Aim of the exercise » Gather all lines in the data that hold the string "faces".

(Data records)
BEGIN

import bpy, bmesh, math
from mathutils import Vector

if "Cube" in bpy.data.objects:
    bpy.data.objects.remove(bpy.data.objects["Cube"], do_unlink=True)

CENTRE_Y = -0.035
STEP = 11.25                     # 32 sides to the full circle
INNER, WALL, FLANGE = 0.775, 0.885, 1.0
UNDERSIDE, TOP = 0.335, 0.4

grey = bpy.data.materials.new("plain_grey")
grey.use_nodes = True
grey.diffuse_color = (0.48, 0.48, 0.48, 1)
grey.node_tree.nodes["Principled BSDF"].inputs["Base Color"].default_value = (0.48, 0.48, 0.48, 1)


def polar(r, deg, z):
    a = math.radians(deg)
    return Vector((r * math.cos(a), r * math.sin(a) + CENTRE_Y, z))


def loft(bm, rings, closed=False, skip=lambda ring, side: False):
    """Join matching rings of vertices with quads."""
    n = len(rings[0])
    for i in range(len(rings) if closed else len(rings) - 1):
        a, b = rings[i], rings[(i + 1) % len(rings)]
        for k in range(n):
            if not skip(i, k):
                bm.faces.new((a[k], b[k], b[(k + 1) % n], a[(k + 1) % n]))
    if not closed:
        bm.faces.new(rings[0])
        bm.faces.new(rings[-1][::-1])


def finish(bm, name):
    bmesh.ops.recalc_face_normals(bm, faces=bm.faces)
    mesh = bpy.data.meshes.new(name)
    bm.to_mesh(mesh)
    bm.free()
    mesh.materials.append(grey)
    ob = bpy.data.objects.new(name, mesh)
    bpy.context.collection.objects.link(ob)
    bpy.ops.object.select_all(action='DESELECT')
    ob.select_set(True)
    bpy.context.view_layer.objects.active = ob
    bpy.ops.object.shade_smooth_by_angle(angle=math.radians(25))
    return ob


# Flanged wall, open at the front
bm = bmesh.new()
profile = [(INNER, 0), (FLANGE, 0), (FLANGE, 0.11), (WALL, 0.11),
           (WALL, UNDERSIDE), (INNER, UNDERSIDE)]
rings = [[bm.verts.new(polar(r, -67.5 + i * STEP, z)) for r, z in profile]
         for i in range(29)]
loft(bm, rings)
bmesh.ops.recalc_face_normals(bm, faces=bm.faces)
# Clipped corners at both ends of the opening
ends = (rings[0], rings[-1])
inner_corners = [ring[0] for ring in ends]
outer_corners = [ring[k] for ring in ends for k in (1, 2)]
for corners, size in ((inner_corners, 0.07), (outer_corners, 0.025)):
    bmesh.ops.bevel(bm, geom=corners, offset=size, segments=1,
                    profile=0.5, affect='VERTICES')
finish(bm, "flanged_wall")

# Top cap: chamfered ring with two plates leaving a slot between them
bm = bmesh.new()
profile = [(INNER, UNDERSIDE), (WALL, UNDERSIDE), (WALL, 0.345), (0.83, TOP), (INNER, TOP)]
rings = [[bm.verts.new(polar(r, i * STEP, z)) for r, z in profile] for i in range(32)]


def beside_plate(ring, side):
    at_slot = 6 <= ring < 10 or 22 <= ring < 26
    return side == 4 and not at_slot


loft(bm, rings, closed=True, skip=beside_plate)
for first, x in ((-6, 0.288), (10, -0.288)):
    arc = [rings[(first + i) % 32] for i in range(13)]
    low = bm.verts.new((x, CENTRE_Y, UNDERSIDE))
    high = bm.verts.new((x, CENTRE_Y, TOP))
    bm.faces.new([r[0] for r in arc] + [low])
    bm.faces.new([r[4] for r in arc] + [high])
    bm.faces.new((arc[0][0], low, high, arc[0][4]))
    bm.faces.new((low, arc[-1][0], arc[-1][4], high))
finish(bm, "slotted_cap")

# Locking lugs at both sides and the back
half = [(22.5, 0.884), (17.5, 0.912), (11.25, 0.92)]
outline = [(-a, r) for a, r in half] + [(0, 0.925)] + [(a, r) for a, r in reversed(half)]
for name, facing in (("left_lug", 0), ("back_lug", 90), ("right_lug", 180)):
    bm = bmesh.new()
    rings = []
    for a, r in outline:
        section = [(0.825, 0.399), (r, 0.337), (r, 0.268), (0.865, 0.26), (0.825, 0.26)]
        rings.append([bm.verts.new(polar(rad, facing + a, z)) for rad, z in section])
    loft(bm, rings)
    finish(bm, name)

END

Solution for this problem »
                bm.faces.new((a[k], b[k], b[(k + 1) % n], a[(k + 1) % n]))
        bm.faces.new(rings[0])
        bm.faces.new(rings[-1][::-1])
    bmesh.ops.recalc_face_normals(bm, faces=bm.faces)
bmesh.ops.recalc_face_normals(bm, faces=bm.faces)
    bm.faces.new([r[0] for r in arc] + [low])
    bm.faces.new([r[4] for r in arc] + [high])
    bm.faces.new((arc[0][0], low, high, arc[0][4]))
    bm.faces.new((low, arc[-1][0], arc[-1][4], high))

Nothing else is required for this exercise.